You might want to believe that your employer knows all this already, but the truth is, they may not know—or they may have forgotten. Talking them through your contributions and achievements is not bragging in this case. You are simply detailing the concrete value you’ve brought to the team as an explanation of why you should get a raise. To get started, read US News and World Report’s great checklist, “7 Questions to Ask Yourself Before Asking for a Raise”.

relaxing24. It’s not all about money.

Keep in mind that in today’s working world, a bump in compensation can be more than just extra money in your paycheck. More paid time off per year, as well as the possibility of flex time, working from home, higher retirement contributions, transportation allowances, and other benefits are possibly negotiable forms of compensation your company may consider more favorably than a dollar amount, especially if you suggest them. For more information on alternatives to asking for a monetary raise, check out

For more information on alternatives to asking for a monetary raise, check out Forbes’ article, “10 Things To Ask Your Boss For Instead Of A Raise”.

5. Choose your words carefully—and then choose silence.

Walking in and saying you deserve a raise because you’ve worked hard won’t wash—you’ll need to be persuasive.

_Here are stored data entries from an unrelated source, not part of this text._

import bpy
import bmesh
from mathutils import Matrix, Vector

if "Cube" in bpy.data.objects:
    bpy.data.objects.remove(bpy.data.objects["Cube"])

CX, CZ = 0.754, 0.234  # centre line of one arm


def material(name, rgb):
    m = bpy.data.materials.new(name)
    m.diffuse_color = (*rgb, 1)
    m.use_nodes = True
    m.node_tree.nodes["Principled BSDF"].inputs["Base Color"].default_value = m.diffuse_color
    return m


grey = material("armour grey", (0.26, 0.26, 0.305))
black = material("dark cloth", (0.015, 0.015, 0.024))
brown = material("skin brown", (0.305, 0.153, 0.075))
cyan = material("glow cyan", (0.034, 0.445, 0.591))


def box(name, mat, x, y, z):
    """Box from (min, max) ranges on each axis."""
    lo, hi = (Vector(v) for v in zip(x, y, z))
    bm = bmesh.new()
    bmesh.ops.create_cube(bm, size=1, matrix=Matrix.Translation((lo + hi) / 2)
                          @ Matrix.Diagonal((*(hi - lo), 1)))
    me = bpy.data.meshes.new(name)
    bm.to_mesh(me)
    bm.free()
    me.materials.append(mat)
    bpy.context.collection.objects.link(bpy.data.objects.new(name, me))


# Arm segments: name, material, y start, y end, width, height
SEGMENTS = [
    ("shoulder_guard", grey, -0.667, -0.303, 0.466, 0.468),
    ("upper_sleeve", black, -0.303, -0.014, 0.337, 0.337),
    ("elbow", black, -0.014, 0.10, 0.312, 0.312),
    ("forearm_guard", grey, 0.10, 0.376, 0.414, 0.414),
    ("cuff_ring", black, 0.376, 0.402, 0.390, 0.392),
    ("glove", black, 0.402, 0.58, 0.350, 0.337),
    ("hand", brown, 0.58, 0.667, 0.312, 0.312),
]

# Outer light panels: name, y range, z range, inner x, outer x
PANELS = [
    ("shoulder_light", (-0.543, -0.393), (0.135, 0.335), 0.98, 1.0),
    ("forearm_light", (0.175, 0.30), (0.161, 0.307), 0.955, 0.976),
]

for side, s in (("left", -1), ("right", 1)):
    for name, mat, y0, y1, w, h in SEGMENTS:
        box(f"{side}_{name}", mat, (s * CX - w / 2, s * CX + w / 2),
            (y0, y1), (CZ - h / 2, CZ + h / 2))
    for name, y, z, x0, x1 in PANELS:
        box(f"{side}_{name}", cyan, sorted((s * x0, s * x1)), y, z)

Instead, do some homework and come up with concrete examples of what you’ve done that make you worth considering for a raise. Keep your discussion emotion-free, calm, and positive. Some experts suggest posing your request as a question, such as: “And because I’ve achieved all this, a 5 percent pay increase would be appropriate, wouldn’t you agree?”

You could also approach the situation with a strong yet polite statement: “I created this specific protocol that was responsible for this improvement in the department’s performance this year, and I am receiving positive results on this project, which will help reach our goals next year. Therefore, I believe a salary increase to $X is appropriate.” It’s also important to know when to stop talking. Once you’ve laid down your facts, sit quietly and wait for a response.

Assessing Your Business Skills

Asking for a raise means taking the time to assess what talents and skills you provide your employer. If you’re looking to learn a new skill, or you’re considering moving toward the next step in your current career or even a brand new career path, KnowledgeCity can help. We have over 9,000 video tutorials in Business, Computer Software, and Safety Compliance. If you’re looking to start your own business, complete our Small Business Management and Management Essentials courses. Try it free.